However, as the cost of advertising time is increasingly dictated by the popularity of the sport being broadcasted, television networks are likely reluctant to broadcast sports with even a slight decline in popularity.

For the same reason, there’s a decline in funding from companies wanting to endorse players with their brands and products.

With the lack of support by corporations and network television executives, it’s no wonder that wrestling as a sport has been dropped from the 2020 Olympics.

This chain of events may ultimately result in the demise of classical/traditional wrestling.

Some are considering this as an ominous look at how our society can be shaped by bottom-line profit-driven decision making. If something is of great value to society, but that value can’t be measured in potential advertising revenue, it may be at risk of becoming extinct.
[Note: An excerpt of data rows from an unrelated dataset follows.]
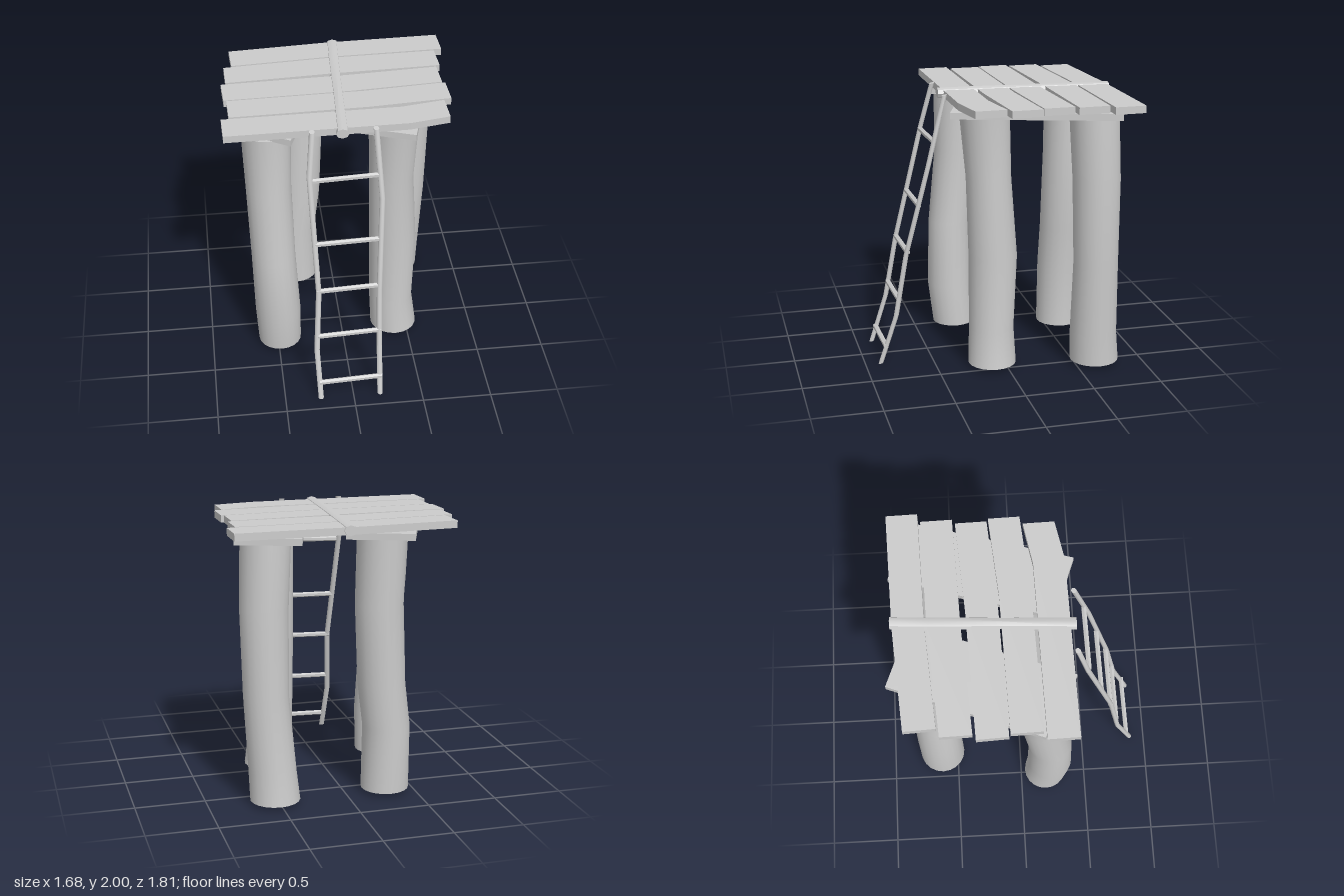
import * as THREE from 'three';
import { toCreasedNormals } from 'three/addons/utils/BufferGeometryUtils.js';

const material = new THREE.MeshStandardMaterial({ color: 0xcccccc });

function add(group, name, geometry) {
  const mesh = new THREE.Mesh(geometry, material);
  mesh.name = name;
  group.add(mesh);
  return mesh;
}

// Capped log: each ring is [centre, radius along u, radius along v]
function loft(rings, u, v, sides) {
  const pos = [], index = [];
  for (const [c, ru, rv] of rings) {
    for (let i = 0; i < sides; i++) {
      const a = (i / sides) * Math.PI * 2;
      const p = c.clone().addScaledVector(u, ru * Math.cos(a)).addScaledVector(v, rv * Math.sin(a));
      pos.push(p.x, p.y, p.z);
    }
  }
  for (let r = 0; r < rings.length - 1; r++) {
    for (let i = 0; i < sides; i++) {
      const j = (i + 1) % sides;
      const a = r * sides + i, b = r * sides + j, c = a + sides, d = b + sides;
      index.push(a, b, d, a, d, c);
    }
  }
  const last = (rings.length - 1) * sides;
  for (let i = 1; i < sides - 1; i++) {
    index.push(0, i + 1, i, last, last + i, last + i + 1);
  }
  const g = new THREE.BufferGeometry();
  g.setAttribute('position', new THREE.Float32BufferAttribute(pos, 3));
  g.setIndex(index);
  return toCreasedNormals(g, 0.7);
}

// Flat board from an outline of [x, z] corners
function board(outline, bottom, thickness) {
  const shape = new THREE.Shape(outline.map(([x, z]) => new THREE.Vector2(x, -z)));
  const g = new THREE.ExtrudeGeometry(shape, { depth: thickness, bevelEnabled: false });
  g.rotateX(-Math.PI / 2);
  g.translate(0, bottom, 0);
  return g;
}

const V = (x, y, z) => new THREE.Vector3(x, y, z);
const X = V(1, 0, 0), Y = V(0, 1, 0), Z = V(0, 0, 1);

export function createModel() {
  const model = new THREE.Group();
  model.name = 'treePlatform';

  // Four crooked log legs: rings of [x, y, z, radius]
  const legs = {
    frontRightLeg: [[-0.485, 0.03, 0.19, 0.16], [-0.495, 0.35, 0.22, 0.168], [-0.515, 0.85, 0.21, 0.16],
      [-0.53, 1.42, 0.15, 0.163], [-0.535, 1.885, 0.14, 0.175]],
    backRightLeg: [[-0.295, 0.03, -0.62, 0.172], [-0.30, 0.5, -0.625, 0.17], [-0.26, 0.82, -0.63, 0.17],
      [-0.235, 1.4, -0.64, 0.17], [-0.245, 1.885, -0.65, 0.172]],
    frontLeftLeg: [[0.405, 0.03, 0.095, 0.175], [0.38, 0.3, 0.095, 0.163], [0.385, 0.85, 0.085, 0.175],
      [0.36, 1.42, 0.11, 0.162], [0.365, 1.885, 0.14, 0.178]],
    backLeftLeg: [[0.525, 0.03, -0.65, 0.178], [0.54, 0.25, -0.635, 0.17], [0.58, 0.8, -0.63, 0.16],
      [0.585, 1.42, -0.62, 0.17], [0.565, 1.885, -0.6, 0.175]],
  };
  for (const [name, rings] of Object.entries(legs)) {
    add(model, name, loft(rings.map(([x, y, z, r]) => [V(x, y, z), r, r]), Z, X, 20));
  }

  // Support boards lying across each pair of legs
  add(model, 'supportBoardRight',
    board([[-0.4, -0.91], [-0.81, 0.14], [-0.6, 0.25], [-0.38, 0.38], [0.04, -0.74]], 1.88, 0.047));
  add(model, 'supportBoardLeft',
    board([[0.38, -0.88], [0.045, 0.25], [0.48, 0.41], [0.81, -0.73]], 1.88, 0.047));

  // Deck planks: back edge left to right, then front edge right to left
  const planks = [
    [[-0.74, -0.8], [0, -0.855], [0.835, -0.88], [0.84, -0.66], [0, -0.635], [-0.73, -0.58]],
    [[-0.79, -0.56], [0, -0.62], [0.78, -0.64], [0.785, -0.42], [0, -0.39], [-0.785, -0.34]],
    [[-0.82, -0.32], [0.1, -0.355], [0.755, -0.4], [0.76, -0.18], [0.1, -0.13], [-0.81, -0.1]],
    [[-0.79, -0.09], [0.2, -0.12], [0.78, -0.17], [0.785, 0.05], [0.2, 0.1], [-0.785, 0.13]],
    [[-0.84, 0.15], [0.42, 0.125], [0.73, 0.07], [0.735, 0.29], [0.45, 0.345], [-0.835, 0.37]],
  ];
  planks.forEach((p, i) => add(model, `deckPlank${i + 1}`, board([...p].reverse(), 1.933, 0.052)));

  // Flattened pole running over the planks
  const pole = [[-0.025, 0.395, 0.046], [0.0, -0.1, 0.042], [0.025, -0.6, 0.046], [0.042, -0.87, 0.046]];
  add(model, 'deckPole',
    loft(pole.map(([x, z, r]) => [V(x, 1.963, z), r, 0.037]), Y.clone().negate().cross(Z).negate(), Y.clone().negate(), 8));

  // Ladder rails
  const ladder = new THREE.Group();
  ladder.name = 'ladder';
  model.add(ladder);
  const rails = {
    ladderRailRight: [[-0.24, 0.008, 0.885], [-0.255, 0.37, 0.765], [-0.23, 0.83, 0.685], [-0.265, 1.68, 0.47], [-0.235, 1.992, 0.39]],
    ladderRailLeft: [[0.195, 0.008, 0.885], [0.2, 0.37, 0.765], [0.205, 0.83, 0.685], [0.237, 1.5, 0.517], [0.205, 1.992, 0.39]],
  };
  for (const [name, pts] of Object.entries(rails)) {
    add(ladder, name, loft(pts.map(([x, y, z]) => [V(x, y, z), 0.02, 0.02]), Z.clone().applyAxisAngle(X, 0.25), X, 10));
  }

  // Ladder rungs: [right height, left height, z]
  const rungs = [[0.125, 0.14, 0.85], [0.48, 0.495, 0.747], [0.84, 0.855, 0.678], [1.19, 1.2, 0.59], [1.65, 1.665, 0.477]];
  rungs.forEach(([yr, yl, z], i) => {
    const ends = [V(-0.245, yr, z + 0.004), V(0.215, yl, z - 0.004)];
    add(ladder, `ladderRung${i + 1}`, loft(ends.map((c) => [c, 0.019, 0.019]), Y, Z, 6));
  });
  return model;
}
A minority of people may be passionate about something and benefit greatly by it, but their enthusiasm can’t be measured in dollars and neither can the benefit or contribution to the common good of society. So, such things will become extinct. By contrast, something that doesn’t benefit society, or perhaps even something that harms society, may be substantially funded and defended if a profit can be made.

“I don’t care how much training, dedication, commitment, skill, grace, or discipline a sport requires. If it doesn’t produce advertising revenue, it’s worthless. What counts is viewers because that determines how much the advertising time can sell for. I say cancel all the sports that don’t generate maximum advertising revenue. Our standard to judge other sports by should be the Super Bowl and the advertising revenue it generates.” – Fictitious Advertising Executive

While the demise of classical Olympic wrestling is bad news for some wrestlers, it does create an opportunity for professional wrestling to replace classical/traditional wrestling in future Olympic events.